Valemount Marina Fishing Derby 2014 kinbasket lake (6)

By: Korie Marshall

Kinbasket Reservoir has reached its highest expected elevation this year, and is expected to drop for the rest of the summer, said BC Hydro staff last week.

BC Hydro held a conference call last week for elected officials and members of the Columbia Basin Regional Advisory Committee to provide an update on the Arrow Lakes reservoir operations. Records show the water supply forecast for the Columbia Basin is 67 per cent of average, making this the third driest year on record since 1960. It is not as dry in the Canadian portion of the basin, but the drought conditions in the southern end, including the Snake River basin which joins the Columbia River near the Oregon border, have kicked in dry-year provisions of the Columbia River Treaty, including proportional draft, which started in May. That means all reservoirs on the system have to let a certain amount of water out to keep minimum flows in the river up.

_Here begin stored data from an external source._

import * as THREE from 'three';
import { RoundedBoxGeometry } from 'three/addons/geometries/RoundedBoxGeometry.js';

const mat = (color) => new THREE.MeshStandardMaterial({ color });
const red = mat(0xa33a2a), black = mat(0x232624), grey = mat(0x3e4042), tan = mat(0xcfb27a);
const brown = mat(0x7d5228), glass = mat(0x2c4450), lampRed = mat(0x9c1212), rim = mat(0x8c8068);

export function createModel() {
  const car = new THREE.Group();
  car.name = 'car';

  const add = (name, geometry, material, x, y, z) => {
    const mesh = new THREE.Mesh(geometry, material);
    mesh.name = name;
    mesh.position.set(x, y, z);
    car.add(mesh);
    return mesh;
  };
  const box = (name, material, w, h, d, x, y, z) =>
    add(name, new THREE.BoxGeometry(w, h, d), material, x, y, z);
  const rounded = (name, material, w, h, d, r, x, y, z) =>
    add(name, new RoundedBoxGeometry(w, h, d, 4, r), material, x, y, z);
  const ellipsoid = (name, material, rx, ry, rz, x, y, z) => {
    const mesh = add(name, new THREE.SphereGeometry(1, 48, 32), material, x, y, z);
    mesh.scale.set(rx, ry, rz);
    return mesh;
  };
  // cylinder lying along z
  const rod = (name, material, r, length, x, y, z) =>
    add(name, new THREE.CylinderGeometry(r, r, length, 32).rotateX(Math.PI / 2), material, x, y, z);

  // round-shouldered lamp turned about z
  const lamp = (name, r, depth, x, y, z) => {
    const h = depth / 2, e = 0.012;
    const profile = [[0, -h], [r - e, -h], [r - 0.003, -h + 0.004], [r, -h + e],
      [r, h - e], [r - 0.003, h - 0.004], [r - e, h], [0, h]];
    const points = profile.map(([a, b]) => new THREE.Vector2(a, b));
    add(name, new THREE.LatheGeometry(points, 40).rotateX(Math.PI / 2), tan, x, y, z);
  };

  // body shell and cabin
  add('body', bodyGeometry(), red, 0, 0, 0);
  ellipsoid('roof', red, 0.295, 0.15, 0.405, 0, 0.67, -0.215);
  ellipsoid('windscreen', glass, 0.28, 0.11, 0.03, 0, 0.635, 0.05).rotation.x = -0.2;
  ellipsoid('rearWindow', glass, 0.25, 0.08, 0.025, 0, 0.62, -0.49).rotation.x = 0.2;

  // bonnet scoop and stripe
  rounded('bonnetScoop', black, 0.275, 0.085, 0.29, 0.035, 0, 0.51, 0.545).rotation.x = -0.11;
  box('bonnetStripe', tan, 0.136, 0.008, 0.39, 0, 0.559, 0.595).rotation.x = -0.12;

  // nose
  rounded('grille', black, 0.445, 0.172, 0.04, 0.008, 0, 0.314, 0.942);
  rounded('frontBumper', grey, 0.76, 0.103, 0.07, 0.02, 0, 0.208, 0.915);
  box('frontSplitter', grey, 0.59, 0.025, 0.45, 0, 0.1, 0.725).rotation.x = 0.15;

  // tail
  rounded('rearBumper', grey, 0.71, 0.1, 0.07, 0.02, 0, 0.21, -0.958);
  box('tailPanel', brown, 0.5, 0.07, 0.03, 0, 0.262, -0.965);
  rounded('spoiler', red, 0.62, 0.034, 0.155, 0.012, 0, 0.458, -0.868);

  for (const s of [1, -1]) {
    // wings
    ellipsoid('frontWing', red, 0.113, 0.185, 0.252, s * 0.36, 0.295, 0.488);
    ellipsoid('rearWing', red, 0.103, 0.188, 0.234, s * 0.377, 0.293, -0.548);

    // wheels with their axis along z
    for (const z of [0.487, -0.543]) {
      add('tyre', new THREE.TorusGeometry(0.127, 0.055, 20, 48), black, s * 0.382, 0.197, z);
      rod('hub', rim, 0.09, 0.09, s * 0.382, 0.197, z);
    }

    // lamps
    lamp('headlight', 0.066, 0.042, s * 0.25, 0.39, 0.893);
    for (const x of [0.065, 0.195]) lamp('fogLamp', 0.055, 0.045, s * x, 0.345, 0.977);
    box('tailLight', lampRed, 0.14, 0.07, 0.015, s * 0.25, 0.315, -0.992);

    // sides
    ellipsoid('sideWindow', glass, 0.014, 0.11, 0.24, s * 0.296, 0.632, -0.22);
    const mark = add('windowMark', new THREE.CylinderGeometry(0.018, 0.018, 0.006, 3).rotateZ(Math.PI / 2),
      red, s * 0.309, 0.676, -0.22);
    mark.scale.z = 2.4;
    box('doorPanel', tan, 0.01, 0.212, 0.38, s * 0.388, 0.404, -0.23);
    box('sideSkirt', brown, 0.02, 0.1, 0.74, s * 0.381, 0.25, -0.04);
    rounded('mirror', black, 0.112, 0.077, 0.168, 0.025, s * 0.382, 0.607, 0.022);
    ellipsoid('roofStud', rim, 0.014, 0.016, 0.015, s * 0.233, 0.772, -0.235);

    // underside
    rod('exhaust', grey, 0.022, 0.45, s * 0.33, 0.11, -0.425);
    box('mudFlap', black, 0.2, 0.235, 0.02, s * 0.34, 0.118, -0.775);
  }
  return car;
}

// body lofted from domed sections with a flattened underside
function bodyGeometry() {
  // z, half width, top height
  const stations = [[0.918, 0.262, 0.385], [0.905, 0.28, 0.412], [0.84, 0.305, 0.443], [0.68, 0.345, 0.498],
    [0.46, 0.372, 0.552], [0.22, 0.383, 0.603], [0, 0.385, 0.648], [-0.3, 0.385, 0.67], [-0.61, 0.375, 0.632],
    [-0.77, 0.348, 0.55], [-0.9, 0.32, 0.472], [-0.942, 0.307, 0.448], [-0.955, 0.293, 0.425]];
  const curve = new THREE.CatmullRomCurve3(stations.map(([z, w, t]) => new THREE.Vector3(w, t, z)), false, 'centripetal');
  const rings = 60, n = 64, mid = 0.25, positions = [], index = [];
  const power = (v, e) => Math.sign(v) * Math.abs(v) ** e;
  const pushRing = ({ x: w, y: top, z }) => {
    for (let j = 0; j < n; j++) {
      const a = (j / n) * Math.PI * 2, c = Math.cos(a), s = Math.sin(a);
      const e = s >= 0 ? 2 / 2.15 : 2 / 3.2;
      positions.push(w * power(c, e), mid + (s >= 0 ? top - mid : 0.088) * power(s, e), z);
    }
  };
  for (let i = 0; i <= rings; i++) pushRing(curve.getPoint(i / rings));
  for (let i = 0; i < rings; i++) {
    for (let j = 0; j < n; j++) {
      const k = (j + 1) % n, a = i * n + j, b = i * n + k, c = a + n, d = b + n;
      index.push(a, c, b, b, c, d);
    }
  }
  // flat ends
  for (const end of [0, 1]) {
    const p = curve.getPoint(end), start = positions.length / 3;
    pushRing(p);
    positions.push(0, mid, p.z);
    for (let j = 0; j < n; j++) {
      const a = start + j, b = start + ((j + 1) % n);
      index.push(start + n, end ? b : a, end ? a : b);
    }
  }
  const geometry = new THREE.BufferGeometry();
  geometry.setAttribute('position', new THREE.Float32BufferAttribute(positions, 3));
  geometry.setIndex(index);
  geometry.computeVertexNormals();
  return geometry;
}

Staff says the recent non-treaty storage agreement meant BC Hydro was able to keep the Arrow Lakes higher than otherwise, and an additional agreement signed last week with the US was wholly for the benefit of keeping levels higher in Arrow. Darren Shurbot Manager of System Optimization and Operations with BC Hydro, says the Arrow Lakes are currently 10 feet higher than they would have been in 2001 (the most recent dry year) because of new agreements with the US and because of additional generation at Mica, which allowed more flow from Kinbasket into Revelstoke and the Arrows.

Staff says BC Hydro continues to run Mica generating station over the stations in the Peace area, but power demand has been lower. Shurbot says it is a huge economic impact for the corporation and rate-payers if water is let out of Kinbasket through spillways rather than through the turbines to generate electricity.

As of July 23rd, the Arrow Lakes reservoir was at 1419.9 feet, about 15 feet lower than it was this time last year. BC Hydro’s water licence is for between 1378 and 1444 feet. Levels up to 1446 may be required for flood risk management in Canada and the US under the Columbia Basin Treaty.
As of July 27th, Kinbasket Reservoir was at 2462.9 feet. That is near what it was this time last year, but levels continued to rise to nearly normal full pool at 2475 feet in early September 2014. It dropped slightly through October, and then peaked near full pool again in November 2014.

Kinbasket reached its lowest point this year of 2417.9 feet on May 15th, about 35 feet above where it was on the same date in 2014. An update from BC Hydro last week says the reservoir reached its peak level for this year of 2463.8 feet on July 15th. Currently the reservoir is expected to draft (drop) to between 2456 and 2462 feet by the end of August. The toe of BC Hydro’s lowest ramp at the Valemount Marina is about 2385 feet.